"Where there's muck there's ..."
Updated: Mar 7
My grandparents used to say "where there's muck there's money" and in Kibera there's certainly plenty of "muck". Specifically, a lack of any form of refuse collection, and little sanitation are two of the major challenges faced by residents there.
A lack of proper waste management in the slum not only creates unsanitary living conditions but also poses a health hazard to residents. However, it also presents an opportunity, and recognising this, the NC Kibera Drug Abuse Restoration Programme has established a unique waste management service.
Having identified members of their community that are willing to pay for refuse collection, and with a grant from the UK to purchase a hand cart, they have set up a microenterprise refuse collection and disposal business which in addition to addressing waste in the slum, also provides paid employment to the young people who are participating in the restoration programme. They are paid each week for their time on the job and most also elect to have a portion of their remuneration put into savings for their future.
Initially purchasing and using expensive black refuse bags the Restoration Team struggled with the cost but also recognised the environmental impact of single-use plastic. They are now beginning to use lidded dustbins which of course are multi-use. But at a cost of 2,300 Kenyan Shillings (£15) each, they are not cheap, but will provide a return on investment over their lifetime as well as providing a better service for their clients.
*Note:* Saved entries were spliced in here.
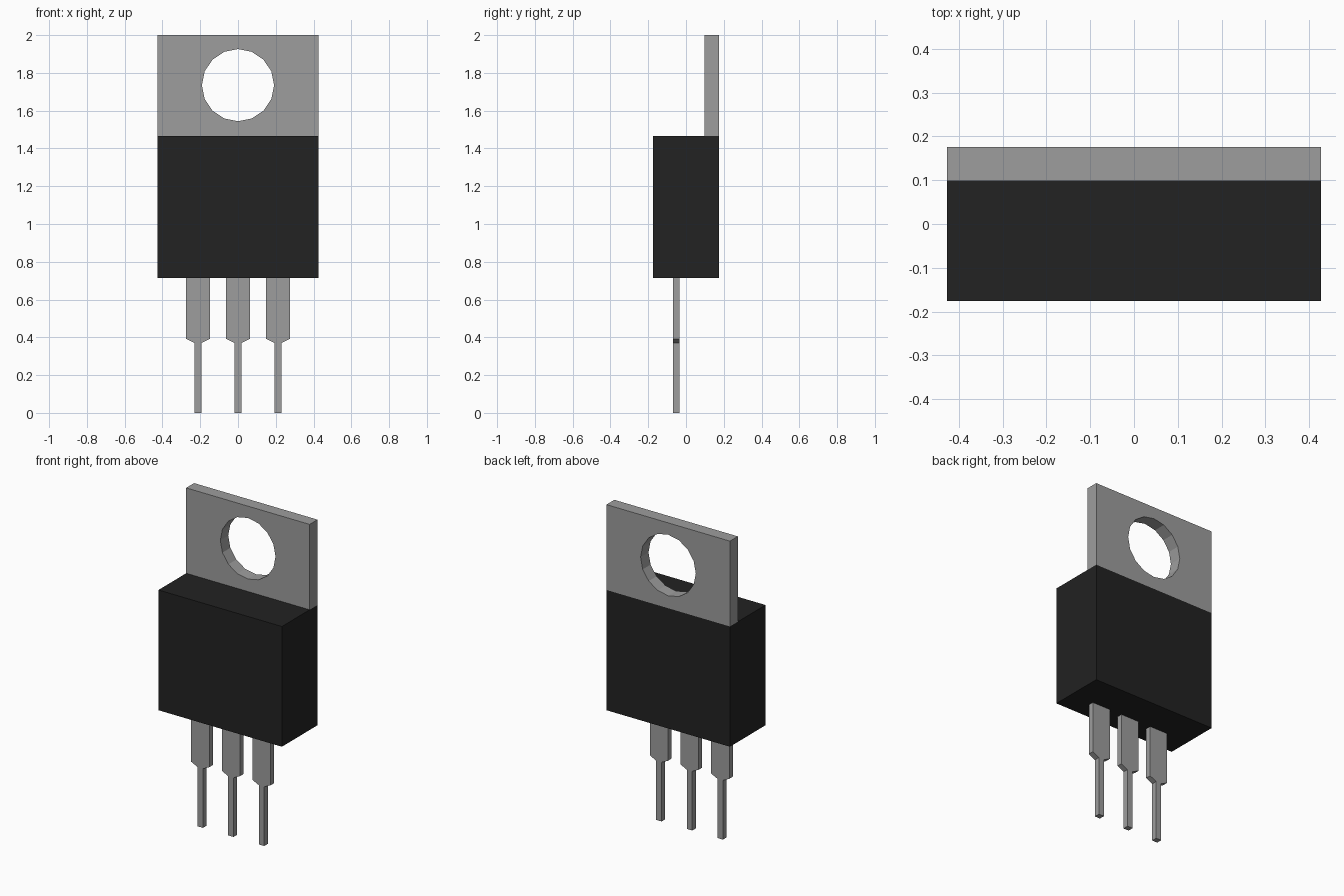
import bpy, bmesh, math

if "Cube" in bpy.data.objects:
    bpy.data.objects.remove(bpy.data.objects["Cube"])


def material(name, value):
    mat = bpy.data.materials.new(name)
    mat.use_nodes = True
    colour = (value, value, value, 1)
    mat.diffuse_color = colour
    mat.node_tree.nodes["Principled BSDF"].inputs["Base Color"].default_value = colour
    return mat


METAL = material("grey metal", 0.34)
PLASTIC = material("black plastic", 0.016)


def plate(name, loops, y_min, y_max, mat):
    """Flat plate from closed (x, z) loops; inner loops become holes."""
    bm = bmesh.new()
    y = (y_min + y_max) / 2
    for loop in loops:
        verts = [bm.verts.new((x, y, z)) for x, z in loop]
        for i, v in enumerate(verts):
            bm.edges.new((v, verts[(i + 1) % len(verts)]))
    bmesh.ops.triangle_fill(bm, use_beauty=True, edges=bm.edges[:], normal=(0, -1, 0))
    bmesh.ops.recalc_face_normals(bm, faces=bm.faces[:])
    mesh = bpy.data.meshes.new(name)
    bm.to_mesh(mesh)
    bm.free()
    mesh.materials.append(mat)
    obj = bpy.data.objects.new(name, mesh)
    bpy.context.collection.objects.link(obj)
    solid = obj.modifiers.new("thickness", 'SOLIDIFY')
    solid.thickness = y_max - y_min
    solid.offset = 0
    return obj


def rectangle(half_width, z_min, z_max):
    return [(-half_width, z_min), (half_width, z_min),
            (half_width, z_max), (-half_width, z_max)]


HALF_W, HALF_D = 0.427, 0.176
BODY_BOTTOM, BODY_TOP = 0.714, 1.466

# Plastic body
plate("body", [rectangle(HALF_W, BODY_BOTTOM, BODY_TOP)], -HALF_D, HALF_D, PLASTIC)

# Metal mounting tab with a 16-sided hole
hole = [(0.191 * math.cos(math.tau * i / 16), 1.735 + 0.191 * math.sin(math.tau * i / 16))
        for i in range(16)]
plate("mounting_tab", [rectangle(HALF_W, BODY_TOP, 2.0), hole], 0.098, HALF_D, METAL)

# Three leads, each stepping from a wide shoulder to a narrow pin
right_side = [(0.0185, 0), (0.0185, 0.37), (0.063, 0.392), (0.063, BODY_BOTTOM)]
profile = right_side + [(-x, z) for x, z in reversed(right_side)]
for name, x in (("right_lead", -0.212), ("middle_lead", 0), ("left_lead", 0.212)):
    lead = plate(name, [profile], -0.07, -0.035, METAL)
    lead.location.x = x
The profits from the business will enable them to invest in more bins and slowly build their customer base.
* Drugs, Crime Zii = Zero Drugs, Zero Crime.